in W. H. Emory, Rep. U.S. Mex. Bound. 2(1): 189. 1859.
Herbs, annual, with slender taproot. Stems erect, 5–26 cm, uniformly puberulent to hispidulous or glabrous; branches arcuate. Leaves opposite; petiole 1–3 mm, often indistinct, glabrous or puberulent; blade linear to narrowly elliptic or ovate, 14–42 × 3–28 mm, base attenuate, margins coarsely serrate, occasionally revolute, apex acute to obtuse, abaxial surface sparsely hispidulous to strigillose, adaxial surface glabrous; midvein conspicuous. Cyathial arrangement: terminal cymose or dichasial branches usually 1–2, occasionally reduced to monochasia, 1–2-branched; pleiochasial bracts 2–4, often whorled, wholly green or paler green at base, similar in shape and size to distal leaves or slightly narrower; dichasial bracts similar in shape to distal leaves but smaller or highly reduced. Cyathia: peduncle 1–1.9 mm. Involucre turbinate to campanulate, 1.1–1.5 × 1–1.3 mm, glabrous, pilose or puberulent; involucral lobes divided into several linear lobes; glands 4(–5), yellow to pink, sessile and broadly attached, 0.2 × 0.3–0.4 mm, opening oblong to nearly circular, glabrous; appendages usually petaloid, white to pink, ovate to trapezoidal, occasionally absent, not incurved and covering glands, 0.2–0.4 × 0.3–0.8 mm, entire, undulate, or conspicuously divided into triangular segments, glabrous. Staminate flowers 10–12. Pistillate flowers: ovary puberulent on keels, styles 0.8–1.1 mm, 2-fid 1/2 to nearly entire length. Capsules broadly depressed-oblong to ovoid, 2.7–3.3 × 3.1–3.9 mm, puberulent (with appressed hairs usually concentrated on keels); columella 1.9–2.5 mm. Seeds white to gray or light brown, ovoid, bluntly 4-angled in cross section, 1.9–2.5 × 1.4–1.7 mm, tuberculate, often with 2 transverse ridges; caruncle 0.1 × 0.2 mm.
Phenology: Flowering and fruiting summer–fall.
Habitat: Desert scrub, grasslands, mesquite savannas, oak and oak-juniper woodlands.
Elevation: 800–2000 m.
Ariz., Calif., N.Mex., Tex., Utah, Wyo., Mexico (Chihuahua, Coahuila, Durango, Guanajuato, San Luis Potosí, Sonora, Zacatecas).
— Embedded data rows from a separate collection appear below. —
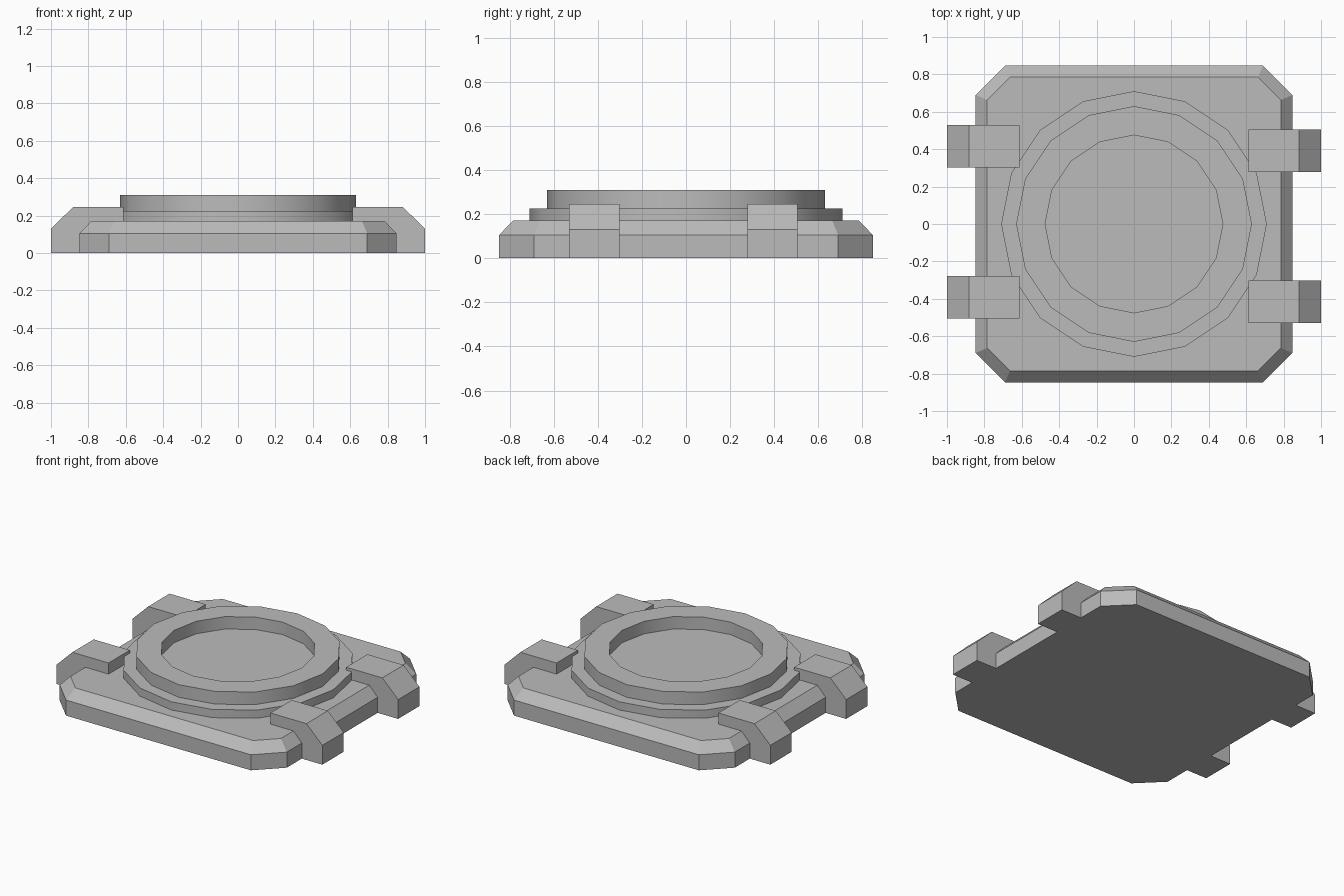
import bpy, bmesh, math

if "Cube" in bpy.data.objects:
    bpy.data.objects.remove(bpy.data.objects["Cube"], do_unlink=True)

grey = bpy.data.materials.new("plain grey")
grey.use_nodes = True
colour = (0.5, 0.5, 0.5, 1)
grey.diffuse_color = colour
grey.node_tree.nodes["Principled BSDF"].inputs["Base Color"].default_value = colour


def finish(name, bm, smooth=False):
    """Turn a bmesh into a named grey object."""
    bmesh.ops.recalc_face_normals(bm, faces=bm.faces)
    mesh = bpy.data.meshes.new(name)
    bm.to_mesh(mesh)
    bm.free()
    mesh.materials.append(grey)
    obj = bpy.data.objects.new(name, mesh)
    bpy.context.collection.objects.link(obj)
    if smooth:
        bpy.ops.object.select_all(action='DESELECT')
        obj.select_set(True)
        bpy.context.view_layer.objects.active = obj
        bpy.ops.object.shade_smooth_by_angle(angle=math.radians(30))
    return obj


def loft(name, loops, smooth=False):
    """Bridge successive loops of points and cap both ends."""
    bm = bmesh.new()
    rings = [[bm.verts.new(p) for p in loop] for loop in loops]
    n = len(rings[0])
    for a, b in zip(rings, rings[1:]):
        for i in range(n):
            j = (i + 1) % n
            bm.faces.new((a[i], a[j], b[j], b[i]))
    bm.faces.new(rings[0][::-1])
    bm.faces.new(rings[-1])
    return finish(name, bm, smooth)


def octagon(half, corner, z):
    quarter = [(half, -corner), (half, corner), (corner, half), (-corner, half)]
    return [(x, y, z) for x, y in quarter] + [(-x, -y, z) for x, y in quarter]


def circle(r, z, sides=16):
    steps = [2 * math.pi * i / sides for i in range(sides)]
    return [(r * math.cos(a), r * math.sin(a), z) for a in steps]


# Base plate with cut corners and a sloped upper rim
loft("base_plate", [octagon(0.847, 0.69, 0), octagon(0.847, 0.69, 0.105),
                    octagon(0.785, 0.663, 0.17)])

# Stepped round collar with a shallow recess
loft("lower_collar", [circle(0.71, 0.16), circle(0.71, 0.225)], True)
loft("raised_ring", [circle(0.63, 0.22), circle(0.63, 0.31),
                     circle(0.475, 0.31), circle(0.475, 0.226)], True)

# Four bent clips gripping the sides
clip_profile = [(0.612, 0.165), (0.612, 0.245), (0.882, 0.245), (1, 0.13),
                (1, 0), (0.785, 0), (0.785, 0.165)]
for side, s in (("left", 1), ("right", -1)):
    for end, y0, y1 in (("back", 0.278, 0.505), ("front", -0.53, -0.302)):
        if s < 0:
            end = "front" if end == "back" else "back"
        loft(f"{end}_{side}_clip",
             [[(s * x, s * y, z) for x, z in clip_profile] for y in (y0, y1)])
Euphorbia exstipulata is native from Texas to California and northern Mexico. The species was found once in the late nineteenth century in Wyoming but has not been re-collected there. Broad-leaved plants have been segregated as var. lata, but the variation in leaf shape is continuous and no varieties are formally recognized here.